The EU is to hold urgent talks on Friday over the diplomatic row between Belarus and Sweden, which followed a political stunt involving teddy bears.
Belarus effectively expelled Swedish diplomats after a Swedish PR firm parachuted toy bears bearing pro-democracy messages over its territory.
Sweden responded by taking action against diplomats from Belarus, one of Europe's most authoritarian states.
It is thought that new EU sanctions may be discussed in Brussels on Friday.
The ex-Soviet republic has been subject to EU sanctions since 1996, two years after Alexander Lukashenko became president.
More than 200 Belarusian individuals are currently barred from entering the EU and their assets have been frozen by EU banks.
Twenty-nine companies linked with three businessmen closely associated with Mr Lukashenko are also subject to sanctions.
Belarus will be the only subject on the agenda of the EU ambassadors' meeting on Friday, an unnamed official in the European diplomatic service told the European Voice news website.
Washington has condemned the expulsion of Swedish diplomats, saying the action only served to deepen Belarus's "self-isolation". It called on Belarus to immediately release and rehabilitate all political prisoners, and end "the repression of civil society and the democratic opposition".
Diplomats in Brussels expect a decision to be taken to recall EU ambassadors from Minsk en masse, a diplomatic source told the EU Observer news website.
"Recalling the EU ambassadors for consultations [to their home capitals] is the minimum that we can do," the source said.
"The situation has seriously escalated and this would be a natural step."
Swedish Foreign Minister Carl Bildt said last week that Ambassador Stefan Eriksson, who took up the post in Minsk in 2008, was being expelled because of his advocacy of human rights and meetings he had with the Belarusian opposition.
After President Lukashenko recalled the Belarusian ambassador from Stockholm, Sweden said his replacement would be unwelcome and cancelled the residence permits of two Belarusian diplomats.
Belarus then gave Stockholm until 30 August to remove all of its diplomats from its territory.
In a message to Mr Bildt on Twitter, UK Foreign Secretary William Hague said: "Sweden can be proud of its role championing human rights in Belarus."
Mr Lukashenko sacked his air defence chief and head of border guards after the incident on 4 July when some 800 bears were dropped from a light plane.
He told their replacements not to hesitate to use force to stop any future air intrusions from abroad.
Belarus's KGB state security service also arrested two Belarusian men on suspicion of involvement in the stunt.
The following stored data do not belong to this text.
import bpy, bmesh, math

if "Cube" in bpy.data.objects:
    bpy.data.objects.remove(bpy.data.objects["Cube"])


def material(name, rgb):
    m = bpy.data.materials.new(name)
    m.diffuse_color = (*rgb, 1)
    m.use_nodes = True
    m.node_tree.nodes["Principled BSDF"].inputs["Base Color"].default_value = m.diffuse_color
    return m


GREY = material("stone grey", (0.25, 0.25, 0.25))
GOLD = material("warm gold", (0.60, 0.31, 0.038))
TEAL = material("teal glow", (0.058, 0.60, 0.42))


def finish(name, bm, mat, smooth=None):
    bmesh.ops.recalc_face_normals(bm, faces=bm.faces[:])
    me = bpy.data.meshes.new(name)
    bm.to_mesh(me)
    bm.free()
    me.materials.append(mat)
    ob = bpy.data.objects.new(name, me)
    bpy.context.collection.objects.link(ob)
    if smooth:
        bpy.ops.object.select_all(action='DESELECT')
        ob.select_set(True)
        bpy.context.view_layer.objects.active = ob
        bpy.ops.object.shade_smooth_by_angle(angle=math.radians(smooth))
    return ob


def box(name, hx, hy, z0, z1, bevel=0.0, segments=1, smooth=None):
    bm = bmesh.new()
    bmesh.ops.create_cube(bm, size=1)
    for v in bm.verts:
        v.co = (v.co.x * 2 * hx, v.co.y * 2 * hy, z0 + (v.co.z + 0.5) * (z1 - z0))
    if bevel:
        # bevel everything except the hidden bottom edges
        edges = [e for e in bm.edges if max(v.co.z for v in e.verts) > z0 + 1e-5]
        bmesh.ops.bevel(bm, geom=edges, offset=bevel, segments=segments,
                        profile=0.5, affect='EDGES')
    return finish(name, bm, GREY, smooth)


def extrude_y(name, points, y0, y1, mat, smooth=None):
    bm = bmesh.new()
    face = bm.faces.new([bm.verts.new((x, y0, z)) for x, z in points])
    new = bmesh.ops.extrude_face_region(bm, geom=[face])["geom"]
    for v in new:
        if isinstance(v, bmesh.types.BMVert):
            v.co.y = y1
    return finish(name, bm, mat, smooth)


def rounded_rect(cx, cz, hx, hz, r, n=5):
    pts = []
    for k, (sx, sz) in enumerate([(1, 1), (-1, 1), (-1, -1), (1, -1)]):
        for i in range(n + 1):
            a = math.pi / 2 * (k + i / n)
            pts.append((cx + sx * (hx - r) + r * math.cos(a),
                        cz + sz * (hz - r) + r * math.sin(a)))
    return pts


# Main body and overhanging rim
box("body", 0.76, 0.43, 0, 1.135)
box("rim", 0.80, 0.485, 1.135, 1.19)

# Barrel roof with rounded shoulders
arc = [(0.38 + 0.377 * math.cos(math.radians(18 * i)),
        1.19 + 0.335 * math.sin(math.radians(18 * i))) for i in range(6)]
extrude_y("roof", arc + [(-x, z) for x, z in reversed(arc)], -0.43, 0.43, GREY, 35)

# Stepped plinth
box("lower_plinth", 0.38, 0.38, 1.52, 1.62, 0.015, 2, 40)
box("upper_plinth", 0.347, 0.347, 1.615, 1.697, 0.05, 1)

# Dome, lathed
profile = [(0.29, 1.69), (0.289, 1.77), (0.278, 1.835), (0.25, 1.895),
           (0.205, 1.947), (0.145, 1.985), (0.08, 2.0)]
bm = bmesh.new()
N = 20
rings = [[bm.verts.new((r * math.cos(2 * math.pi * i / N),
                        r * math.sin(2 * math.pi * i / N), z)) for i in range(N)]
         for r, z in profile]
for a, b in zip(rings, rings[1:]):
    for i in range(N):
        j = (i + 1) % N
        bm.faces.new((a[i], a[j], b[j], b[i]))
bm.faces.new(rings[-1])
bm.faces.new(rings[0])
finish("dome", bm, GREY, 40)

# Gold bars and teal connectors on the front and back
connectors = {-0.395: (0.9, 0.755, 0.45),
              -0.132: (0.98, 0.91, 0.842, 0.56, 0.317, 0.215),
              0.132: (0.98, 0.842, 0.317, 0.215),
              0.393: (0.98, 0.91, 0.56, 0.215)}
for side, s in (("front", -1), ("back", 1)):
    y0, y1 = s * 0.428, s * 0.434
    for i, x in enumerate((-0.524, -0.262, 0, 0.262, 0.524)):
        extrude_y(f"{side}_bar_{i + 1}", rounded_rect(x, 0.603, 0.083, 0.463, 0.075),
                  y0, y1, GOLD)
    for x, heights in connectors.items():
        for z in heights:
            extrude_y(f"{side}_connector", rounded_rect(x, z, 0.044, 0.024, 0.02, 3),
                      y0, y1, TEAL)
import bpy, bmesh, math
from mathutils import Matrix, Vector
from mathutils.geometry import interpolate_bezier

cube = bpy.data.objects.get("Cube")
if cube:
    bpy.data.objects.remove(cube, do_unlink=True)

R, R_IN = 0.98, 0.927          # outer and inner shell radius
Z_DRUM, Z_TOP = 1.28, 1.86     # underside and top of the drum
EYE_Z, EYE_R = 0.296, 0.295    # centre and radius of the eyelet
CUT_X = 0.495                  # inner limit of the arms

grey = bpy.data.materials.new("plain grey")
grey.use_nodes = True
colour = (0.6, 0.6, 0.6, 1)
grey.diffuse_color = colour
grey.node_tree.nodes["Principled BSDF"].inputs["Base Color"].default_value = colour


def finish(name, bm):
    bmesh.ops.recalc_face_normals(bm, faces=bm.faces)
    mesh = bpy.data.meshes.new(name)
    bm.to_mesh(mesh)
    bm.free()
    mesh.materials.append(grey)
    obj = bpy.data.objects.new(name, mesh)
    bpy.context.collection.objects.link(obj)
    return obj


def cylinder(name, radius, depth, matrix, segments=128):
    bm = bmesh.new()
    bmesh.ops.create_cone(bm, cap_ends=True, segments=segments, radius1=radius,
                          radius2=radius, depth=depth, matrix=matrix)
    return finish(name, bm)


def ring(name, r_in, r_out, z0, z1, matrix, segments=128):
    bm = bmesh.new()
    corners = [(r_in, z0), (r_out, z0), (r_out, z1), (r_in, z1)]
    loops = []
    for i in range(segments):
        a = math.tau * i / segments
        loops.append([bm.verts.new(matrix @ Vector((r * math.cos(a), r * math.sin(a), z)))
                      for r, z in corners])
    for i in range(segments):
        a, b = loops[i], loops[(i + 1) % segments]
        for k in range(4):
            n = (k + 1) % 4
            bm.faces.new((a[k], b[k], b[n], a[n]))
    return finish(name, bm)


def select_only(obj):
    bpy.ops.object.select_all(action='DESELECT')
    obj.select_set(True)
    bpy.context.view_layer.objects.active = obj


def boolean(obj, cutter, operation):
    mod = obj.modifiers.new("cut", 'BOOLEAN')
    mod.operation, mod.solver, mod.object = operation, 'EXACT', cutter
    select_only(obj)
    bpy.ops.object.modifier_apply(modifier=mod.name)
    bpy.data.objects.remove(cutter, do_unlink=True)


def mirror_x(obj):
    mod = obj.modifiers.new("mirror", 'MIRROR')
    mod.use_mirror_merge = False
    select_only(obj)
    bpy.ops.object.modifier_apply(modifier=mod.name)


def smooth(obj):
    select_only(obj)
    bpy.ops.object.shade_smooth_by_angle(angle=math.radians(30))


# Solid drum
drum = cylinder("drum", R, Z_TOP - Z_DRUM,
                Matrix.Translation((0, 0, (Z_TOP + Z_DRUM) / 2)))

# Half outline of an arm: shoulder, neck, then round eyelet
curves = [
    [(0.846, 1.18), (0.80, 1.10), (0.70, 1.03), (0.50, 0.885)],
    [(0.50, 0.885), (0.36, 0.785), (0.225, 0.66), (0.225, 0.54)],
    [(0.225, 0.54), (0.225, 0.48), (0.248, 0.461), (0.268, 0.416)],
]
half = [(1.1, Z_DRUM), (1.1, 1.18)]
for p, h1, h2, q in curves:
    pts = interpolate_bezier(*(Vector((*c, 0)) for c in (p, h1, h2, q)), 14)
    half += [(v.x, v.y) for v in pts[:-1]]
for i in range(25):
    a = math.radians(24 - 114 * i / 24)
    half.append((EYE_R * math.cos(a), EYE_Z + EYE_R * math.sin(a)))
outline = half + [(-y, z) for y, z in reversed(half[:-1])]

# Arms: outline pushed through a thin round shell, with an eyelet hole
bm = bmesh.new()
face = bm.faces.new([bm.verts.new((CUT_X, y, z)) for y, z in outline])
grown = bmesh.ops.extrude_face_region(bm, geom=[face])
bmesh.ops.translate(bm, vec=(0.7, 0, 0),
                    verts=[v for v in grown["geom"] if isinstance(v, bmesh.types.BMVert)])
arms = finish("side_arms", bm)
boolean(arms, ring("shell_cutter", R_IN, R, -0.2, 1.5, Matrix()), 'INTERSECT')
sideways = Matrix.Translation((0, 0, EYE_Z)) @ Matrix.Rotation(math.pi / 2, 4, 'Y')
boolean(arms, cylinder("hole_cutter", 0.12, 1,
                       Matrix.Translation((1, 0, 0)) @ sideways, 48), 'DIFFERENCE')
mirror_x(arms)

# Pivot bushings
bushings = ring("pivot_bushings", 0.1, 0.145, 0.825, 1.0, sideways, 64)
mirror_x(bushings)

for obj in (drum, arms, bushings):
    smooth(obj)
One of them is said to have merely uploaded photos of the teddy bears.
Hannah Frey, a Swedish woman who says she piloted the plane which dropped the teddy bears, told the BBC's Russian Service that a total of four people had been involved in the stunt, all of them Swedish nationals.
She denied any knowledge of the Belarusian nationals currently under arrest.